- Prompt -
Restate the lines exactly, starting at the line that contains "ankle, box_ring(-.255, .025, s" and finishing with the final line of the records.
═════ Data supplied ═════
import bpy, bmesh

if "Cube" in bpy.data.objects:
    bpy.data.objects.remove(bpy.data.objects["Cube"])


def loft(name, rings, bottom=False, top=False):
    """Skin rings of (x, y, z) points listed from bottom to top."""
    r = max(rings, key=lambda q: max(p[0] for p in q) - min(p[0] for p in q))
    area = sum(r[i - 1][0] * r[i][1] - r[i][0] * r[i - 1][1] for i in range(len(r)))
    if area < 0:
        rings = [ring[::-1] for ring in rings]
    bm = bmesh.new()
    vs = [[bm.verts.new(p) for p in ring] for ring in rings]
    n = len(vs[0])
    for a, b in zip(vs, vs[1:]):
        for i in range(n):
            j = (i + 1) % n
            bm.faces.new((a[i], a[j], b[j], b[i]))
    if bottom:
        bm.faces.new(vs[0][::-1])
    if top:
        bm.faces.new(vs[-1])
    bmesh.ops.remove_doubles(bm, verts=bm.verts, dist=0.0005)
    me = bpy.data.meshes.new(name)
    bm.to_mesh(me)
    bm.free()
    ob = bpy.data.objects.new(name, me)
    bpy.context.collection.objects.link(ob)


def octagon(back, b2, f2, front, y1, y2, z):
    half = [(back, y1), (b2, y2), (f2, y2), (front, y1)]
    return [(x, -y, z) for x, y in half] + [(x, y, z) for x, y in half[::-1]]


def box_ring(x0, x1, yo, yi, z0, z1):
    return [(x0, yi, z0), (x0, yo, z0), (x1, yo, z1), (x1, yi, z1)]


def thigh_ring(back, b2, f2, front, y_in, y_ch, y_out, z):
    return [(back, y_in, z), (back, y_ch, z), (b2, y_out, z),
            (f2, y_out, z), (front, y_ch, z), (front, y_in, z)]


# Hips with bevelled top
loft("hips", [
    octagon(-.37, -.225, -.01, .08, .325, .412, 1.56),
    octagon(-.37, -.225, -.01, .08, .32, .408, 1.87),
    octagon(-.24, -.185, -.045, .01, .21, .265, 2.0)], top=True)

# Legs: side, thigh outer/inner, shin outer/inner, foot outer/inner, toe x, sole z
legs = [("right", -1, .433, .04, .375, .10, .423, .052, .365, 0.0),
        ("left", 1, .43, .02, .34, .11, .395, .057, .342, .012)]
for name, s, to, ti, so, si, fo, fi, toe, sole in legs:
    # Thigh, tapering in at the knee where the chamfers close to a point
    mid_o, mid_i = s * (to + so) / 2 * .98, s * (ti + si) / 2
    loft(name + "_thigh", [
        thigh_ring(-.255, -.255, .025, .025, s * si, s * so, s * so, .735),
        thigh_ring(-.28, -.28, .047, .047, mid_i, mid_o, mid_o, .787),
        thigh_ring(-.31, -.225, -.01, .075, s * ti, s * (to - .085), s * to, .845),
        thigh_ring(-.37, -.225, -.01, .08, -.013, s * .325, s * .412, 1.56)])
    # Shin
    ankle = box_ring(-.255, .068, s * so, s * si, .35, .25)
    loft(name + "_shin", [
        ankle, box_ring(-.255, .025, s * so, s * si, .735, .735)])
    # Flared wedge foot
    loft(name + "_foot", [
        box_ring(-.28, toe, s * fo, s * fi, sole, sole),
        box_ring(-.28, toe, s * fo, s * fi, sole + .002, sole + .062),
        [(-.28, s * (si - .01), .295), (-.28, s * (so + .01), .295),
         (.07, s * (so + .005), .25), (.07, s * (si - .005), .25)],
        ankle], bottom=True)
═════
- Response below -
        ankle, box_ring(-.255, .025, s * so, s * si, .735, .735)])
    # Flared wedge foot
    loft(name + "_foot", [
        box_ring(-.28, toe, s * fo, s * fi, sole, sole),
        box_ring(-.28, toe, s * fo, s * fi, sole + .002, sole + .062),
        [(-.28, s * (si - .01), .295), (-.28, s * (so + .01), .295),
         (.07, s * (so + .005), .25), (.07, s * (si - .005), .25)],
        ankle], bottom=True)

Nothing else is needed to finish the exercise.